It shouldn't take much of an opening paragraph to get most in agreement that divorce rates are absurdly high (in both the military world and civilian world). There are conflicting statistics as to what divorce rates actually are, but for the most part we know that these days divorces are more common than they ever have been before.
The reasons for that are debatable and the reasons are not what this blog is about.
Instead I want us to imagine for a moment that the signing of a marriage agreement was taken as seriously as the agreement an individual makes when they decide to enlist in the military. Because there are few agreements in life that carry as much weight as when an individual signs on the dotted line to join the military.
Let's start from the top. The courting period of a relationship is much like conversations with a recruiter. Everything is butterflies and rainbows. During the courtship we tend to overlook the flaws that may be right in front of us. We don't focus on the obstacles and challenges that will come our way, instead we dream of all that is good. We fantasize about the blissful romance that will never end. Believing that the length of our marriage will reflect what we have conjured up in our mind while we date our mate.
Think about the conversation with the recruiter. He/she doesn't emphasize the possibility of deployments, TDY's, mandatory formations at odd hours, etc. Instead the recruiters tend to tell us all the great things that are in front of us. Great things like job security, the chance to see the world, retirement benefits, etc.
I believe most people would agree, marriage is a wonderful thing. I also believe most would agree that being part of the military is a wonderful thing. The difference is if someone wants out of the military, they can't just get out. But in a marriage it doesn't take much to end the agreement.
So what if we took our marriage agreements as serious as an enlistment contract? What if each day we did a form of PT (Physical Training) with our marriages? That could mean waking in the morning and making sure we put a smile on our spouse's face. That could be delivering breakfast in bed. That could be any number of things. The point is we would need to be "mission ready" within our marriages and put in the extra effort to be prepared. Besides, wouldn't it be great if our spouse wore something like a PT belt when they woke on the wrong side of the bed warning us we may need to be cautious?
No servicemember likes the mundane and repetitive trainings, briefs and FTX's (Field Training Exercise's), but they are invaluable to our service members safety. Likewise, regular training and FTX's (but make these "date nights") could be used to strengthen our relationships. It's not always fun sitting down and discussing some of the hard subjects, but the more we practice it the better off our marriages would be. Think about it, what servicemember really looks forward to going through that week's end safety brief? So what if we did something similar in our marriages? Instead of sharing for the thousandth time the dangers of risky behavior, our marriage safety brief each Friday afternoon would include things like "Honor and respect your spouse this weekend. Disappearing to hang out with 'the guys' all weekend could be detrimental to your marriage. Ignoring your 'honey do list' and your family could have serious consequences. Putting yourself in questionable situations could be risky. Make sure you make time to take time."
Now let's assume that someone just wants to get out of the marriage.

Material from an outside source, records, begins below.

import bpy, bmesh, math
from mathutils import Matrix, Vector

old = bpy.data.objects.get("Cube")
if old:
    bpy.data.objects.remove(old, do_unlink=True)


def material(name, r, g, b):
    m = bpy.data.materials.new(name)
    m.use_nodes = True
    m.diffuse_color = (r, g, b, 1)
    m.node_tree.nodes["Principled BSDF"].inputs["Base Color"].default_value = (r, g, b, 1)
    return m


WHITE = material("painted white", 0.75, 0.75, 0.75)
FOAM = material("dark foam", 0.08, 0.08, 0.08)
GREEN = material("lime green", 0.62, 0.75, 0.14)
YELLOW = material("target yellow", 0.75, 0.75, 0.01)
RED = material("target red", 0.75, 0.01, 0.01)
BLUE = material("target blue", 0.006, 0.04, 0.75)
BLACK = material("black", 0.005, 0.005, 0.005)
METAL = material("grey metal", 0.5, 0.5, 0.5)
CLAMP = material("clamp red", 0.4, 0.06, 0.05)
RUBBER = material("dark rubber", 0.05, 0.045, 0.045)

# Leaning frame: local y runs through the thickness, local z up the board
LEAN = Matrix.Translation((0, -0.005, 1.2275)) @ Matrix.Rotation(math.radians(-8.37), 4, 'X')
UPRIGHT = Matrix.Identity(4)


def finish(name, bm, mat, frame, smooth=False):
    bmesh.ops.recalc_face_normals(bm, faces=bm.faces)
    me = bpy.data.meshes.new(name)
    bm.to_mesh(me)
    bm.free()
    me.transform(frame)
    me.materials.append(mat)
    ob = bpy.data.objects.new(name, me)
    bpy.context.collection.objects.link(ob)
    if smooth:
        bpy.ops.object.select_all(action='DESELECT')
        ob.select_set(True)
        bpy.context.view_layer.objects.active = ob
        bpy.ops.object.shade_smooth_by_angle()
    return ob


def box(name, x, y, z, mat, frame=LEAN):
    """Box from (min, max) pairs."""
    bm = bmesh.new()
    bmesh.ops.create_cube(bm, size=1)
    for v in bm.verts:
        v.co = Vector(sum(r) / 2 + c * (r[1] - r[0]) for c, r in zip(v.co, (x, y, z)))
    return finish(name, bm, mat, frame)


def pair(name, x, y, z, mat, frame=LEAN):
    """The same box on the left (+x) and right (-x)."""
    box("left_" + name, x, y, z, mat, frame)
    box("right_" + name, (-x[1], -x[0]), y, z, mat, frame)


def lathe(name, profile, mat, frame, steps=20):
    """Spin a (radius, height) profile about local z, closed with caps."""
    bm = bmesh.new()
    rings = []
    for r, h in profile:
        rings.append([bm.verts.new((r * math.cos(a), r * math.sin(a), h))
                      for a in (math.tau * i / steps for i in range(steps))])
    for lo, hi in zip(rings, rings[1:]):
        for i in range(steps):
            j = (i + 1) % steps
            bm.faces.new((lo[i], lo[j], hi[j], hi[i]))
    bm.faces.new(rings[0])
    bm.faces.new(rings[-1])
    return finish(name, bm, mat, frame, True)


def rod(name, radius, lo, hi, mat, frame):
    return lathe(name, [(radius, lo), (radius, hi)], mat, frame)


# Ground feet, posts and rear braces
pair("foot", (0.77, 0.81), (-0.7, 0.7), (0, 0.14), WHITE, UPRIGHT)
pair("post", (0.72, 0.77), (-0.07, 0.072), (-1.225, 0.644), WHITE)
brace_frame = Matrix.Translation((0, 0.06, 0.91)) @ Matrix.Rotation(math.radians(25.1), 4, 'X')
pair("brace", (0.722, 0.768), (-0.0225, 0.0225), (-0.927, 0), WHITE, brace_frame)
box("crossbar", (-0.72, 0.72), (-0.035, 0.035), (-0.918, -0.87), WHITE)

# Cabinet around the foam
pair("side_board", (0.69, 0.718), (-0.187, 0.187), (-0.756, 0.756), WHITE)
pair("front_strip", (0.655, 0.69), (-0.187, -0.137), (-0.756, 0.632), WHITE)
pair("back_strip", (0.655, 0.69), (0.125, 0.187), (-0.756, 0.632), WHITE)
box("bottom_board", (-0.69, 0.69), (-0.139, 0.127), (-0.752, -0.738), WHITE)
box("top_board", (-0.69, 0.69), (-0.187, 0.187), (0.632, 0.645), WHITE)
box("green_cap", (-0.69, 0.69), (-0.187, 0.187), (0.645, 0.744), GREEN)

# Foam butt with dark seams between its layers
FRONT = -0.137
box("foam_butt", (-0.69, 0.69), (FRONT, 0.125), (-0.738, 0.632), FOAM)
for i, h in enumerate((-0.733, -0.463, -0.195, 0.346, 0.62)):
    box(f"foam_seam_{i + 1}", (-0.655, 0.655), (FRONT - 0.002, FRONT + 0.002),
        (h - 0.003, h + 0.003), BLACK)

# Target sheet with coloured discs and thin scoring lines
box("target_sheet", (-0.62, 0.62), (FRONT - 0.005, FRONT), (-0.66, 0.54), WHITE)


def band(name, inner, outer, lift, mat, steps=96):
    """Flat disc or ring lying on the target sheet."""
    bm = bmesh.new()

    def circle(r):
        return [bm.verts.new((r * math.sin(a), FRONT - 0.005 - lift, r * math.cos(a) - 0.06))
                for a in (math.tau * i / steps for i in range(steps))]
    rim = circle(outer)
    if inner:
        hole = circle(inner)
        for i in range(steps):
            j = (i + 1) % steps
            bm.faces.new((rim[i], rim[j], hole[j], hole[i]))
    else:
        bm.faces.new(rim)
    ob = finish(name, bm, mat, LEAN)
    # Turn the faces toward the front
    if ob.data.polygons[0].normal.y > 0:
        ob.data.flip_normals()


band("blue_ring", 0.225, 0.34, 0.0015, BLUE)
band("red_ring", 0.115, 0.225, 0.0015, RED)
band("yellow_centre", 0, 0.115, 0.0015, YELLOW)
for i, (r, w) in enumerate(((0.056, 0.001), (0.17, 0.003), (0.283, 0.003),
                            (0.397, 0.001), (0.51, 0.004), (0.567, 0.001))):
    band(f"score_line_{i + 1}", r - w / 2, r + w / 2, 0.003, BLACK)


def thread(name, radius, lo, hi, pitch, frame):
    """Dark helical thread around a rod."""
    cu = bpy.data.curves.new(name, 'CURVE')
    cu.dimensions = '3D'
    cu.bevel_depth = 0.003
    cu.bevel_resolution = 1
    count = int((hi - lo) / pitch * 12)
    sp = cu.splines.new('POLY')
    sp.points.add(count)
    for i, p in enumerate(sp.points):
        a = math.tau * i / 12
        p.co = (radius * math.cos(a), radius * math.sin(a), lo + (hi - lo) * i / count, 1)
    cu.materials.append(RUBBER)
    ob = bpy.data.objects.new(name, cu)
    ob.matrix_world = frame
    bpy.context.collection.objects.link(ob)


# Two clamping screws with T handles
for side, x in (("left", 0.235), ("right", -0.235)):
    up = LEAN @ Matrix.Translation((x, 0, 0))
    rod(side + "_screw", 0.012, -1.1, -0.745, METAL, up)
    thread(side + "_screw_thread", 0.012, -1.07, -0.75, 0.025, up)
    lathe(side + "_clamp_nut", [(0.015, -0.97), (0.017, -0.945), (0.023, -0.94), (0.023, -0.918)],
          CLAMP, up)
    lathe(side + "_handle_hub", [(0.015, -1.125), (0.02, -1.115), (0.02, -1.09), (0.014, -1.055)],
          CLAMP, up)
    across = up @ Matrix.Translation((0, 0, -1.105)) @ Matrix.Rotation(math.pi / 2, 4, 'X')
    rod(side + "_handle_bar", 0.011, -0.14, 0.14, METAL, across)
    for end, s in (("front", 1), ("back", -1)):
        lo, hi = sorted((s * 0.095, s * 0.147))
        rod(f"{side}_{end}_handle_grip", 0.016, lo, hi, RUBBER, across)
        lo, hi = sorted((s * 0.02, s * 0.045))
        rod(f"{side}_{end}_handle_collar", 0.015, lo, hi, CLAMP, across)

If it was like trying to get out of the military before your contract expired it would be nearly impossible to do. Of course there are reasons that you could get out of the military but those reasons would have to be huge, if not extreme. You can't just get out because it's harder than you thought. You can't just end your agreement because what you conjured up in your mind isn't exactly what is playing out. No ... you can only get out if something serious happens. Otherwise you have to keep working on it to make things right.
So what do we do with those people who do "get out?" We label them just like we label our servicemembers when they get out. The label could be "other than honorable" for those who just don't want to work on the marriage. It could be "dishonorable" for those who have abused their spouse or cheated on them. Or it could be "honorable" for all those who lived up to their part of the marriage agreement yet their spouse did not.
Could you imagine if when dating someone you were able to see their "discharge" papers from their previous marriage(s)? You would know right away what you were getting in to.
Here at Fort Riley our service members are ingrained with "Duty First. Service Always." Imagine if we adopted that thought process to our marriages.
**For the record, if I was giving myself a counseling on how I do with my marriage, I would be put on "profile"." Hopefully I can avoid being "flagged".**